Neither of those is fun to drive, though. The i3 is. It’s not perfect – those narrow tyres, designed to maximise aero performance not grip, can make the i3 feel a tiny bit skittish at times, and occasionally the steering feels a touch artificial and ‘twirly’ but for the most past the i3 lives up to the old ‘Ultimate Driving Machine’ tag.
It’s agile, responsive, entertaining and, wait for it, quick. It has 170bhp from its electric motor while its 250Nm of torque is delivered the millisecond your foot brushes the accelerator. Performance is better than brisk and even the ride quality isn’t too bad, although a bit hard-edged around town.
Now, price. The i3 isn’t cheap.
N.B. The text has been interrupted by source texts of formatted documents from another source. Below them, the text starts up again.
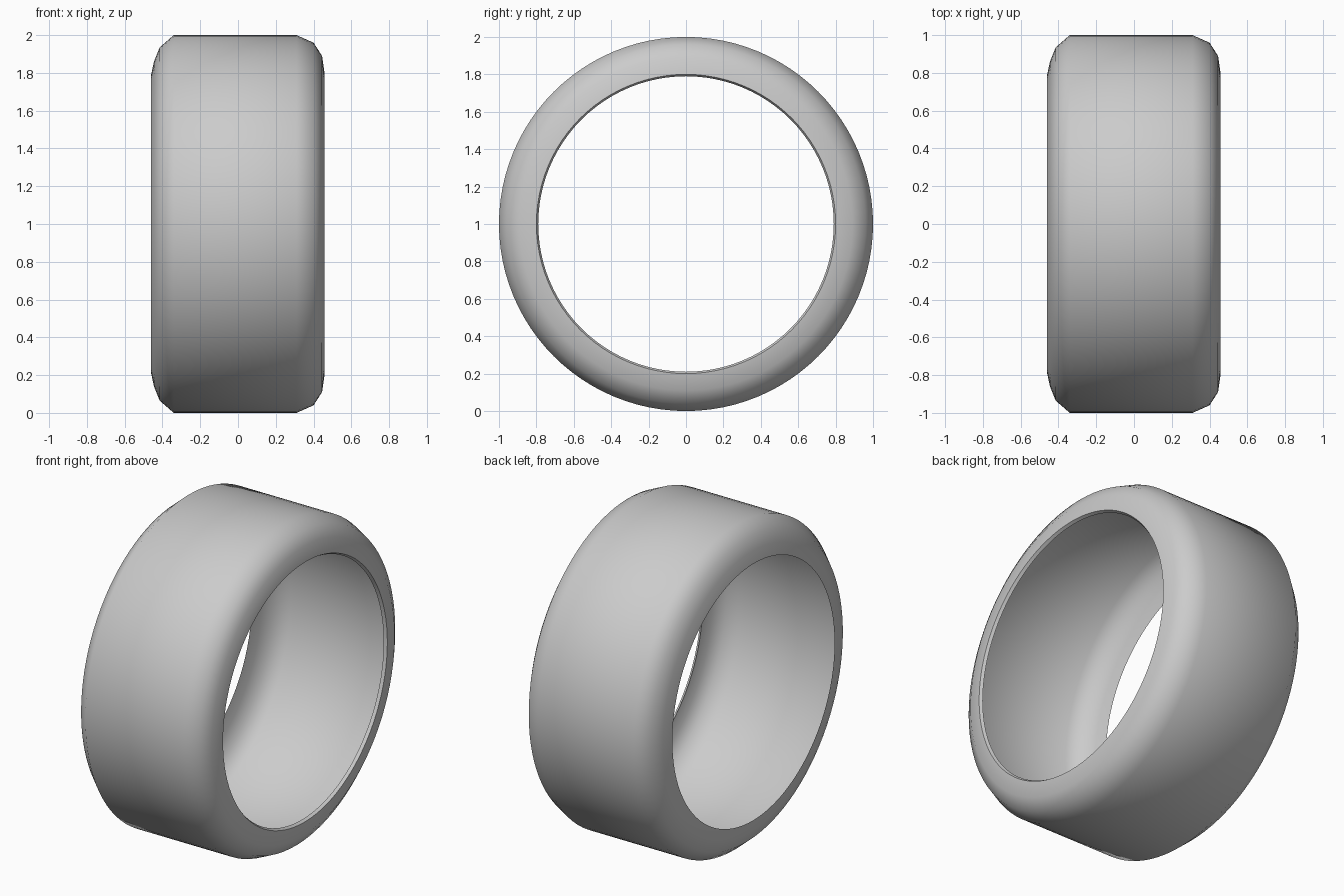
import bpy, bmesh, math

if "Cube" in bpy.data.objects:
    bpy.data.objects.remove(bpy.data.objects["Cube"])

SEGMENTS = 96

# Cross-section of the hollow shell: (x, radius), left bead to right bead
profile = [(-0.46, 0.79), (-0.445, 0.86), (-0.415, 0.935), (-0.34, 1.0),
           (0.31, 1.0), (0.40, 0.96), (0.445, 0.89), (0.458, 0.80),
           (0.44, 0.79)]

# Revolve the section around the x axis
bm = bmesh.new()
rings = []
for i in range(SEGMENTS):
    a = 2 * math.pi * i / SEGMENTS
    rings.append([bm.verts.new((x, r * math.cos(a), 1 + r * math.sin(a)))
                  for x, r in profile])
for i in range(SEGMENTS):
    p, q = rings[i], rings[(i + 1) % SEGMENTS]
    for j in range(len(profile) - 1):
        bm.faces.new((p[j], p[j + 1], q[j + 1], q[j]))
bm.normal_update()

# Make the normals point outward from the axle
tread = max(bm.faces, key=lambda f: f.calc_center_median().z)
if tread.normal.z < 0:
    bmesh.ops.reverse_faces(bm, faces=bm.faces[:])

mesh = bpy.data.meshes.new("tire")
bm.to_mesh(mesh)
bm.free()
tire = bpy.data.objects.new("tire", mesh)
bpy.context.collection.objects.link(tire)

# Smooth shading, keeping the small bead lip crisp
bpy.context.view_layer.objects.active = tire
tire.select_set(True)
bpy.ops.object.shade_smooth_by_angle(angle=math.radians(50))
With the range-extender, the basic list price is €41,470 and our test car wasn’t basic and had €8,000 worth of options fitted, pushing the total price to €59,210.
BMW is offering a tempting finance package, which brings monthly repayments down to a reasonable €326 a month (within striking distance of similar plans for the Leaf and Ioniq).
Presumably the price is what’s holding sales back more than anything else. The i3 has shifted a mere seven units so far this year, 44 in total last year. So far in 2017, Hyundai has shifted 128 Ioniqs, the majority of which have been pure-electric models, while Nissan has sold 124 Leafs. The BMW is an expensive small car.
One that I’ve kind of fallen for, though. It’s not for everyone, and yes it’s expensive, but here is a BMW that you can enjoy driving yet salves your social conscience.
Who could get mad at a car that looks like this and saves the Earth as it drives? Who could equally be mad at the driver within, even if they have spent such a big chunk of change on a posh German car? Tailgating? No, honest – I was just using the aerodynamic tow of your car to increase my battery range…
The lowdown: BMW i3 94ah REX.
Price: as tested, €51,710 (inclusive of grants and rebates). Range starts at €36,600.
0-100km/h: 8.1 seconds.
Top speed: 150km/h.
One-charge range: 300km (400km including range extender).
CO2 emissions: 13g/km.
Motor tax: €170 per annum.
Verdict: The best electric car this side of a Tesla. Not cheap, but charming, fun and with seriously practical performance and range.
Our rating: 4/5.